---- EXERCISE DATA

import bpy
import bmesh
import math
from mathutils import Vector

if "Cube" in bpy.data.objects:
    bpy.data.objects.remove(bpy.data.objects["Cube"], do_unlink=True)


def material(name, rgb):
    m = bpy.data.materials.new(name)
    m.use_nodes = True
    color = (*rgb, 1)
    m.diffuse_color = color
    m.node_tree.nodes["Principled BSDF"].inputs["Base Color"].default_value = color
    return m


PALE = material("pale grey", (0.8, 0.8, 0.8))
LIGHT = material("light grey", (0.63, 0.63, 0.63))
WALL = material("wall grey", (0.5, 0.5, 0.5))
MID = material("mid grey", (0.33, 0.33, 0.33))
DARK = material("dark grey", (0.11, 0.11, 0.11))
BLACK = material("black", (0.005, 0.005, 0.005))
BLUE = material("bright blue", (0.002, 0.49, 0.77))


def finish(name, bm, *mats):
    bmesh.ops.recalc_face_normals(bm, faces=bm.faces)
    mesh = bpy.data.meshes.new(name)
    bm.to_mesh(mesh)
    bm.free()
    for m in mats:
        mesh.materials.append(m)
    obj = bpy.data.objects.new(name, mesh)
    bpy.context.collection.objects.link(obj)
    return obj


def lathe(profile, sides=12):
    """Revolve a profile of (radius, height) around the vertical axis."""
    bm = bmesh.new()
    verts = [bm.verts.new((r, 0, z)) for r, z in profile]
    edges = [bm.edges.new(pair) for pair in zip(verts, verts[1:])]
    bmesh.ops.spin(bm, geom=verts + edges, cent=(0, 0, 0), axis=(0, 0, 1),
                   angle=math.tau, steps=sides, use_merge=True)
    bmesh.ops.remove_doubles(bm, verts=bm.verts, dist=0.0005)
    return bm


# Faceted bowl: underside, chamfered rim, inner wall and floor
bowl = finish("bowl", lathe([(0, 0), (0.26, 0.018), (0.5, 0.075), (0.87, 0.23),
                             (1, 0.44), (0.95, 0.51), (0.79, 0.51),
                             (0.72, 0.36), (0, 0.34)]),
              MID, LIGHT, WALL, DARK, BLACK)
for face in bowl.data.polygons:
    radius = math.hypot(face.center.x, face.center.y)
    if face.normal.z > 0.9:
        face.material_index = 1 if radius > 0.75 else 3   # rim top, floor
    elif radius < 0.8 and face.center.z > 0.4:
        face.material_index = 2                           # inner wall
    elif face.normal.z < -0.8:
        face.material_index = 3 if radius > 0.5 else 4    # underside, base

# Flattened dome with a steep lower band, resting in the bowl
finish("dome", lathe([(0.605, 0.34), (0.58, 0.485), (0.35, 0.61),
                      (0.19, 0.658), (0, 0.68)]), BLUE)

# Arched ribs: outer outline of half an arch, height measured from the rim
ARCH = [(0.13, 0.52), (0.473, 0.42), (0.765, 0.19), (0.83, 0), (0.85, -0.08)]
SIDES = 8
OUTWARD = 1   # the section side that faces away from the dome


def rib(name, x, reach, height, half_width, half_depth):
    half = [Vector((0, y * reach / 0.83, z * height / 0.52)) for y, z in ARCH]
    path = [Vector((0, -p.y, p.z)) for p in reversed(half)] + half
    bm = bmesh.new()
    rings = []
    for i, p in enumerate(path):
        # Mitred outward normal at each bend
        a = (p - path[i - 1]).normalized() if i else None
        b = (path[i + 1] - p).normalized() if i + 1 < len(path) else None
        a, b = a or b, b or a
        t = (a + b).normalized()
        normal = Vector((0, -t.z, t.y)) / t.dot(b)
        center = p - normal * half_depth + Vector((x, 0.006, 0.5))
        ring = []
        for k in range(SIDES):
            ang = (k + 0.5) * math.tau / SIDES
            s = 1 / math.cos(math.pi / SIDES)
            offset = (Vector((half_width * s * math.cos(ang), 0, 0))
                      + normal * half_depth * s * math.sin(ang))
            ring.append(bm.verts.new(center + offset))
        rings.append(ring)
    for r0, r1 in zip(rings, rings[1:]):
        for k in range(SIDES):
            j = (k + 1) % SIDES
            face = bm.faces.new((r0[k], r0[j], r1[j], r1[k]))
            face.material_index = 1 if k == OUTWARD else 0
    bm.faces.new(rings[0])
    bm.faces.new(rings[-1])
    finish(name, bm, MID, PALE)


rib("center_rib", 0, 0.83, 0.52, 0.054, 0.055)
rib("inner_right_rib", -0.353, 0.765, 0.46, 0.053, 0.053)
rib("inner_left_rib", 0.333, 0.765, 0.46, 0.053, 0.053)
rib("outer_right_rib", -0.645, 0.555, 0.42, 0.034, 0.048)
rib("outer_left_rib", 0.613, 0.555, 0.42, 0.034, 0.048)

--------

- **TASK PROMPT**: Copy out, exactly and alone, the lines of the entries above between the ones holding "import bmesh" and "# Faceted bowl: underside, chamfered", inclusive.

- **RESULT OF THIS EXERCISE**:
import bmesh
import math
from mathutils import Vector

if "Cube" in bpy.data.objects:
    bpy.data.objects.remove(bpy.data.objects["Cube"], do_unlink=True)


def material(name, rgb):
    m = bpy.data.materials.new(name)
    m.use_nodes = True
    color = (*rgb, 1)
    m.diffuse_color = color
    m.node_tree.nodes["Principled BSDF"].inputs["Base Color"].default_value = color
    return m


PALE = material("pale grey", (0.8, 0.8, 0.8))
LIGHT = material("light grey", (0.63, 0.63, 0.63))
WALL = material("wall grey", (0.5, 0.5, 0.5))
MID = material("mid grey", (0.33, 0.33, 0.33))
DARK = material("dark grey", (0.11, 0.11, 0.11))
BLACK = material("black", (0.005, 0.005, 0.005))
BLUE = material("bright blue", (0.002, 0.49, 0.77))


def finish(name, bm, *mats):
    bmesh.ops.recalc_face_normals(bm, faces=bm.faces)
    mesh = bpy.data.meshes.new(name)
    bm.to_mesh(mesh)
    bm.free()
    for m in mats:
        mesh.materials.append(m)
    obj = bpy.data.objects.new(name, mesh)
    bpy.context.collection.objects.link(obj)
    return obj


def lathe(profile, sides=12):
    """Revolve a profile of (radius, height) around the vertical axis."""
    bm = bmesh.new()
    verts = [bm.verts.new((r, 0, z)) for r, z in profile]
    edges = [bm.edges.new(pair) for pair in zip(verts, verts[1:])]
    bmesh.ops.spin(bm, geom=verts + edges, cent=(0, 0, 0), axis=(0, 0, 1),
                   angle=math.tau, steps=sides, use_merge=True)
    bmesh.ops.remove_doubles(bm, verts=bm.verts, dist=0.0005)
    return bm


# Faceted bowl: underside, chamfered rim, inner wall and floor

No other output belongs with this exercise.